■ WHAT YOU HAVE TO DO ■
Go through the listing below and list every line with "trim".

[[ PROVIDED ENTRIES open ]]

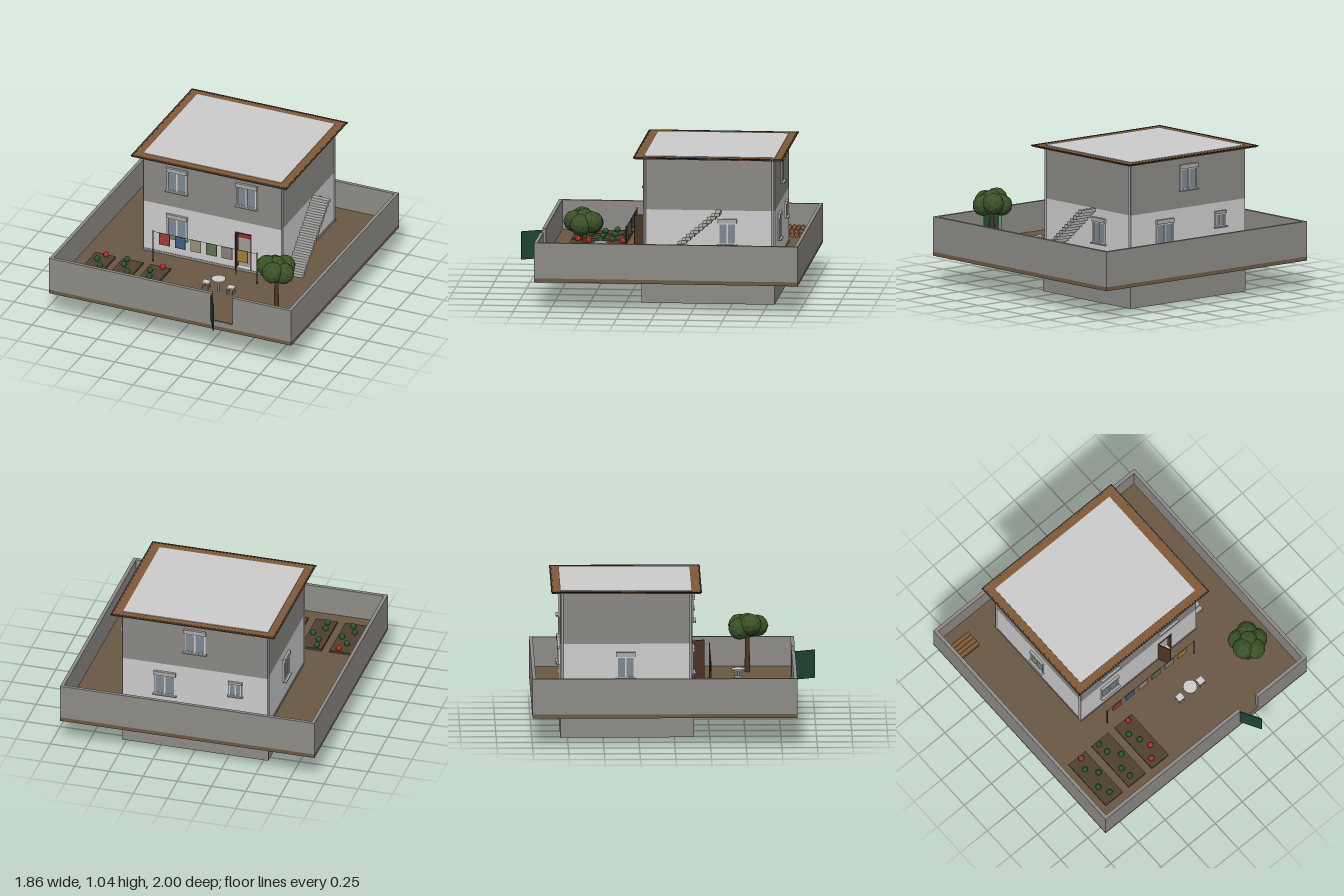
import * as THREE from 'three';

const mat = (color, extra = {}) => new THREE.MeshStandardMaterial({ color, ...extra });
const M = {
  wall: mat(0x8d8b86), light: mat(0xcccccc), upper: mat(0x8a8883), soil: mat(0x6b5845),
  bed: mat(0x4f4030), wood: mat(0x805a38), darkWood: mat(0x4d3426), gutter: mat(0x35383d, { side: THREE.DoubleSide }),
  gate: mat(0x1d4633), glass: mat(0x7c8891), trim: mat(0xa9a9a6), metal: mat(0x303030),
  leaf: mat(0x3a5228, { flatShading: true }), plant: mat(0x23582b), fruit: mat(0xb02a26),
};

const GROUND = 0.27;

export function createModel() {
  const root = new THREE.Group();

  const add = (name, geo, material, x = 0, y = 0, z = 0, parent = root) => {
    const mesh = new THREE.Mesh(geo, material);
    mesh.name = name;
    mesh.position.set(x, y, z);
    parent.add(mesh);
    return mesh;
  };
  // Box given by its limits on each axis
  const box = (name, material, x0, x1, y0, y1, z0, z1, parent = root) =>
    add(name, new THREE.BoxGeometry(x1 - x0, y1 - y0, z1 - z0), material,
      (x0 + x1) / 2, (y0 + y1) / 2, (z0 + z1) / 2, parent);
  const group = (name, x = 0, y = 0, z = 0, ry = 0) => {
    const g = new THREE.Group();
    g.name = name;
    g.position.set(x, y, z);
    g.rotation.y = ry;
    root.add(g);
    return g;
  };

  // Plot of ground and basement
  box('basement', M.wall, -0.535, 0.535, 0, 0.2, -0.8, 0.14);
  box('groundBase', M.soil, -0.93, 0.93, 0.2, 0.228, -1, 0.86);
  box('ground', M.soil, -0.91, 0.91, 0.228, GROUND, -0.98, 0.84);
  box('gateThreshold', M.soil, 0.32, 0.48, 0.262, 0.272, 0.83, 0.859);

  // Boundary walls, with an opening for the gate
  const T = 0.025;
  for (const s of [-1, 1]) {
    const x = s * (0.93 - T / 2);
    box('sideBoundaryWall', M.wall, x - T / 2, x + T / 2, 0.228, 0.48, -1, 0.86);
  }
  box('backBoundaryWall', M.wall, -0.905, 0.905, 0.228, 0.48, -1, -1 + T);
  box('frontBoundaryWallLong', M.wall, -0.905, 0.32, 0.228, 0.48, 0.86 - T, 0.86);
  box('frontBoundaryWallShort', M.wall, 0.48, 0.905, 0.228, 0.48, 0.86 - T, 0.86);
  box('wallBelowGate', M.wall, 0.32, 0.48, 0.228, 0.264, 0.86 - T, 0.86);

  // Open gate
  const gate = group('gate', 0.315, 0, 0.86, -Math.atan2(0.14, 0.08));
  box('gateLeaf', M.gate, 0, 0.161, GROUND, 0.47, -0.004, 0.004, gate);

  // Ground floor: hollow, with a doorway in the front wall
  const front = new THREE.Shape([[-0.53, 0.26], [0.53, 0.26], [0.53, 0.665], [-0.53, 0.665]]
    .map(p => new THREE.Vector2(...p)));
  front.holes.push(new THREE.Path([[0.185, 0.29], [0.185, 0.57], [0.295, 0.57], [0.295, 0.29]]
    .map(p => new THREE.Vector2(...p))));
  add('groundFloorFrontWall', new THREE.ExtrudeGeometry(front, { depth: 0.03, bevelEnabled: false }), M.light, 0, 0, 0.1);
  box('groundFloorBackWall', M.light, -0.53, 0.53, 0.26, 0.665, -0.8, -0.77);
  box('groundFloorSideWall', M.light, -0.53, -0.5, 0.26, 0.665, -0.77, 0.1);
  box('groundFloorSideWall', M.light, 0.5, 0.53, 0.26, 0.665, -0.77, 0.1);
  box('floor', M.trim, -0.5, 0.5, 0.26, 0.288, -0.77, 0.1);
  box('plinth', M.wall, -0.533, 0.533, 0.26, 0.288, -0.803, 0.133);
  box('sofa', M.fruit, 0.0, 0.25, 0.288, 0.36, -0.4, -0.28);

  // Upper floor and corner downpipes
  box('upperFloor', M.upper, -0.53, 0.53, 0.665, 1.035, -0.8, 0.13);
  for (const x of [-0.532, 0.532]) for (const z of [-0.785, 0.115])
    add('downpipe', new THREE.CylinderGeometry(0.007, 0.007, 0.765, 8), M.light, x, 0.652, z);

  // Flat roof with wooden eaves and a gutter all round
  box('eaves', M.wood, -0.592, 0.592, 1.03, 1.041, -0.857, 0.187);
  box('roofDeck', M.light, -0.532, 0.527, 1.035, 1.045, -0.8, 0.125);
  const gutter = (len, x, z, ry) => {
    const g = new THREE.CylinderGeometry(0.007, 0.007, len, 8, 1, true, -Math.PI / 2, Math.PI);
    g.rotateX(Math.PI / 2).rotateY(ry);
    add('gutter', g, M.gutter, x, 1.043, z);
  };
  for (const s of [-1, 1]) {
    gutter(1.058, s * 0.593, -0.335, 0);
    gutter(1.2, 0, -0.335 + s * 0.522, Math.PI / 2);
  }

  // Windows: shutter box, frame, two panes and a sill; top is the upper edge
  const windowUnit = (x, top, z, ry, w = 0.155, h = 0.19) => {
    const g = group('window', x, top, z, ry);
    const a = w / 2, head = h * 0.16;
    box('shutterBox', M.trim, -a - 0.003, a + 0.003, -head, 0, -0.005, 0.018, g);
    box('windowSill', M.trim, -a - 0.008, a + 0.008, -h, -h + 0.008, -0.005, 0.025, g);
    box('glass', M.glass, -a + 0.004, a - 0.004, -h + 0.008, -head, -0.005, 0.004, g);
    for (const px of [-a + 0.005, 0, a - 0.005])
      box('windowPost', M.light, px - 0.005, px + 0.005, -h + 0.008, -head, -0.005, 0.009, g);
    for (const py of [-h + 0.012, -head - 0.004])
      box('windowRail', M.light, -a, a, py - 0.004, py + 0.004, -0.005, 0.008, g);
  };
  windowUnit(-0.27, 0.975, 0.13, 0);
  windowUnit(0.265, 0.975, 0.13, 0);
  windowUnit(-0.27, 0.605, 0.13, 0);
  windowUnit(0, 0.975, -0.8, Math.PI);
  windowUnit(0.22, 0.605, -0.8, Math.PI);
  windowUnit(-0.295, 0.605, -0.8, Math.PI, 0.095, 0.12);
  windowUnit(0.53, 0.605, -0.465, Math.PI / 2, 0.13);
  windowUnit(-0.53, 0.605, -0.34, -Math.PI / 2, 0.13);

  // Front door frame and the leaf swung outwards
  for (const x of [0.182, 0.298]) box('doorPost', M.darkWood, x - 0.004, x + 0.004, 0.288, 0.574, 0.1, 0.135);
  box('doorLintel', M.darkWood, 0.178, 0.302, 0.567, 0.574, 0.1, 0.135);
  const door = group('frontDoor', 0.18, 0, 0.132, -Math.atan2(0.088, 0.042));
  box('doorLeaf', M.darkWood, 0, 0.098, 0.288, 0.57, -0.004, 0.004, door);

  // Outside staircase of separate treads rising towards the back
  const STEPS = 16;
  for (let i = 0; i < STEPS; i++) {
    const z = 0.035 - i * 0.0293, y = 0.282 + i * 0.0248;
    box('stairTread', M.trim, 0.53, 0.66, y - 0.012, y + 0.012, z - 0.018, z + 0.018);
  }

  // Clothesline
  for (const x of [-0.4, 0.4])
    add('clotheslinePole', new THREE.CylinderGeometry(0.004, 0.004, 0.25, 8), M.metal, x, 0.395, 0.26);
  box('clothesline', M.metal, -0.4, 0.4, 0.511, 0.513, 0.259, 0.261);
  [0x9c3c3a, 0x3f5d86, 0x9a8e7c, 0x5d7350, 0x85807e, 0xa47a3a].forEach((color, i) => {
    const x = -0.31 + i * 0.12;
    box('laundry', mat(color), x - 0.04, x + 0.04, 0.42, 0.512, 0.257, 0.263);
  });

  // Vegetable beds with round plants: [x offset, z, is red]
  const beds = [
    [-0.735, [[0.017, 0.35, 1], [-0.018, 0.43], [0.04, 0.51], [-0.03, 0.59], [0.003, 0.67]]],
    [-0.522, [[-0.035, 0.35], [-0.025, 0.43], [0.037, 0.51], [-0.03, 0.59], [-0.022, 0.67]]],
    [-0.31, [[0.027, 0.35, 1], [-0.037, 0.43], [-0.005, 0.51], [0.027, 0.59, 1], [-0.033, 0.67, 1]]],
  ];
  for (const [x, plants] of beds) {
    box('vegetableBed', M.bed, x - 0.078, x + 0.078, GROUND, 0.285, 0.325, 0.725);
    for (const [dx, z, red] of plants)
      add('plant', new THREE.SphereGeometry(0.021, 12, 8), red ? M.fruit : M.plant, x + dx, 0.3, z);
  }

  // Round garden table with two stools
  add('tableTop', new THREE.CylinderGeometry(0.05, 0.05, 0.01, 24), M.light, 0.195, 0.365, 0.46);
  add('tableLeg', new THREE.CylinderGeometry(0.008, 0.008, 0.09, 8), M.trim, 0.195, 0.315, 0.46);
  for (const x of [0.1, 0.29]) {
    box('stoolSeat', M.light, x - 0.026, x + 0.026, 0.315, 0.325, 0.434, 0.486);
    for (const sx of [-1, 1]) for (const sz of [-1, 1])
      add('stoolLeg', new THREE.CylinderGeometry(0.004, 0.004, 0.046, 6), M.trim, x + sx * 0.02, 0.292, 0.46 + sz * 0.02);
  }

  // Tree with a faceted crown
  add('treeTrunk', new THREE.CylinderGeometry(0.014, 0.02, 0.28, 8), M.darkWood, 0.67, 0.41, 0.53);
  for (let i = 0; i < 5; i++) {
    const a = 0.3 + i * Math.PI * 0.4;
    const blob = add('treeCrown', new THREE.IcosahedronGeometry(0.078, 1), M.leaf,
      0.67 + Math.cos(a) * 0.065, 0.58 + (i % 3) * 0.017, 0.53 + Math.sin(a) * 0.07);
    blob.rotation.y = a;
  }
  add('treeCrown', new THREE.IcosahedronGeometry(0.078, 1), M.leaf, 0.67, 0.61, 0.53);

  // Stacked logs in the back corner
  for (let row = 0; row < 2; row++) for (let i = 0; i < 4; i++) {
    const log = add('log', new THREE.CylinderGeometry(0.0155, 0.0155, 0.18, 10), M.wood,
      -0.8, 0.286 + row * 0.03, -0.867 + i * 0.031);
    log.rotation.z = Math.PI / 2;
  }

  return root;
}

[[ PROVIDED ENTRIES closed ]]

■ THE COMPLETED TASK ■
  gate: mat(0x1d4633), glass: mat(0x7c8891), trim: mat(0xa9a9a6), metal: mat(0x303030),
  box('floor', M.trim, -0.5, 0.5, 0.26, 0.288, -0.77, 0.1);
    box('shutterBox', M.trim, -a - 0.003, a + 0.003, -head, 0, -0.005, 0.018, g);
    box('windowSill', M.trim, -a - 0.008, a + 0.008, -h, -h + 0.008, -0.005, 0.025, g);
    box('stairTread', M.trim, 0.53, 0.66, y - 0.012, y + 0.012, z - 0.018, z + 0.018);
  add('tableLeg', new THREE.CylinderGeometry(0.008, 0.008, 0.09, 8), M.trim, 0.195, 0.315, 0.46);
      add('stoolLeg', new THREE.CylinderGeometry(0.004, 0.004, 0.046, 6), M.trim, x + sx * 0.02, 0.292, 0.46 + sz * 0.02);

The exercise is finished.